by [?]

a Late Scene At Swanage.[1]

regnis EX sul ademptis.–Verg. 1827.

To Swanage–that neat little town in whose bay
Fair Thetis shows off in her best silver slippers–
Lord Bags[2] took his annual trip t’other day,
To taste the sea breezes and chat with the dippers.

There–learned as he is in conundrums and laws–
Quoth he to his dame (whom he oft plays the wag on),
“Why are chancery suitors like bathers?”–“Because
Their suits are put off, till they haven’t a rag on.”

Thus on he went chatting–but, lo! while he chats,
With a face full of wonder around him he looks;
For he misses his parsons, his dear shovel hats,
Who used to flock round him at Swanage like rooks.

“How is this, Lady Bags?–to this region aquatic
“Last year they came swarming to make me their bow,
“As thick as Burke’s cloud o’er the vales of Carnatic,
“Deans, Rectors, D.D.’s–where the devil are they now?”

“My dearest Lord Bags!” saith his dame, “can you doubt?
“I am loath to remind you of things so unpleasant;
“But don’t you perceive, dear, the Church have found out
“That you’re one of the people called Ex’s, at present?”

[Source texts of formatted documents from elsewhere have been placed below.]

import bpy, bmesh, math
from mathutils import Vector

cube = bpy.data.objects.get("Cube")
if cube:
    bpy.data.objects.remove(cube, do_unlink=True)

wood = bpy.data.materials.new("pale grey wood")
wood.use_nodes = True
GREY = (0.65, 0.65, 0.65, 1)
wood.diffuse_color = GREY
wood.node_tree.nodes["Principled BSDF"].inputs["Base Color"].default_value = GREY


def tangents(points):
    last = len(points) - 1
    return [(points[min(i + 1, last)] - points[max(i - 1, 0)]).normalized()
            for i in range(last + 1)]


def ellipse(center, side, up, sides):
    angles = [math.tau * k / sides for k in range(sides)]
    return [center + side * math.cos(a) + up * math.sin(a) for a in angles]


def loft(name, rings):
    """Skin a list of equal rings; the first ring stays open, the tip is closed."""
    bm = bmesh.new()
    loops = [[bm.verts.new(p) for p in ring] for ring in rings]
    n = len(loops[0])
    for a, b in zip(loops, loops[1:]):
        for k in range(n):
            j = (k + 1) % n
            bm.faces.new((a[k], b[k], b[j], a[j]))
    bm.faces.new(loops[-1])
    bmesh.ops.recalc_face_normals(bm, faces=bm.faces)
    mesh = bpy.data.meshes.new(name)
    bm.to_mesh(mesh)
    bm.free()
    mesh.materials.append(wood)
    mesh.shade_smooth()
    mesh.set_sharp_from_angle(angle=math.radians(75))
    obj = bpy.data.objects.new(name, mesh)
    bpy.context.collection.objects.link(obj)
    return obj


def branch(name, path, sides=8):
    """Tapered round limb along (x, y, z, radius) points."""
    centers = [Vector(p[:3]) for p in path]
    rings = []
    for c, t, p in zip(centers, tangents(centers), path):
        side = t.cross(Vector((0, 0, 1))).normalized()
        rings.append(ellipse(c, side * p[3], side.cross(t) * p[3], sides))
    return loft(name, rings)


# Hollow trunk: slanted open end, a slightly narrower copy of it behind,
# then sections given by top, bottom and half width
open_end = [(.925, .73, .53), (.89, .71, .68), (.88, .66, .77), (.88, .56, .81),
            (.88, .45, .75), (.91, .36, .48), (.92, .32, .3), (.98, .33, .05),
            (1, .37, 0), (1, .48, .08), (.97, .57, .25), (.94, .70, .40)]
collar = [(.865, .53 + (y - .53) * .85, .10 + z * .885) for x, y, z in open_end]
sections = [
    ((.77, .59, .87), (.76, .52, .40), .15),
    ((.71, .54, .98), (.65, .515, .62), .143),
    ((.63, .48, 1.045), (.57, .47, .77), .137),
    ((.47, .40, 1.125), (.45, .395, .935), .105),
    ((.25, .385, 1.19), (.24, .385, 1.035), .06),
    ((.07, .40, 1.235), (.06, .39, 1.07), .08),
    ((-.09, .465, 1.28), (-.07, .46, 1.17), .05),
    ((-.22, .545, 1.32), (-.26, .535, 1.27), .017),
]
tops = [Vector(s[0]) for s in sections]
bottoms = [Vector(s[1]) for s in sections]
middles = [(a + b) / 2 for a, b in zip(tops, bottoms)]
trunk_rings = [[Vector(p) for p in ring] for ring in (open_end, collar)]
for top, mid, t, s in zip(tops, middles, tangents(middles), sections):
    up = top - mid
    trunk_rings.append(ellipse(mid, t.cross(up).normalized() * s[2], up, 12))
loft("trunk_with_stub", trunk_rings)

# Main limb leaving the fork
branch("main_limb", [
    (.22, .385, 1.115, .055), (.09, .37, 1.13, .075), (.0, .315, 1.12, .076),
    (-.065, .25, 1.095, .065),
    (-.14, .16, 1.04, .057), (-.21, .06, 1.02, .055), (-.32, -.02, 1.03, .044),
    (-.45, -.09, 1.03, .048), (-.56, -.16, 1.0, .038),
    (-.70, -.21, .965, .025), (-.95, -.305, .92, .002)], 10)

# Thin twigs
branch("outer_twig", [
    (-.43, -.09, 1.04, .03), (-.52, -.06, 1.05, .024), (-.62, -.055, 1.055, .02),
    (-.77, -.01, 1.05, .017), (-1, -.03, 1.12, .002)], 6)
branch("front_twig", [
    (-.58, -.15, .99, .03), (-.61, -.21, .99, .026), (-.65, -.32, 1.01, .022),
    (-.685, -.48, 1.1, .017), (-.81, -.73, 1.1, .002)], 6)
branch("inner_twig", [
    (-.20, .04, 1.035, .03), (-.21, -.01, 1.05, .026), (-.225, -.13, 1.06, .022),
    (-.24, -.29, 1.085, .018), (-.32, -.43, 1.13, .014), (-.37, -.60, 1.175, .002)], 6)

“Ah, true–you have hit it–I am, indeed, one
“Of those ill-fated Ex’s (his Lordship replies),
“And with tears, I confess–God forgive me the pun!–
“We X’s have proved ourselves not to be Y’s.”

[1] A small bathing-place on the coast of Dorsetshire, long a favorite summer resort of the ex-nobleman in question and, till this season, much frequented also by gentlemen of the church.

[2] The Lord Chancellor Eldon.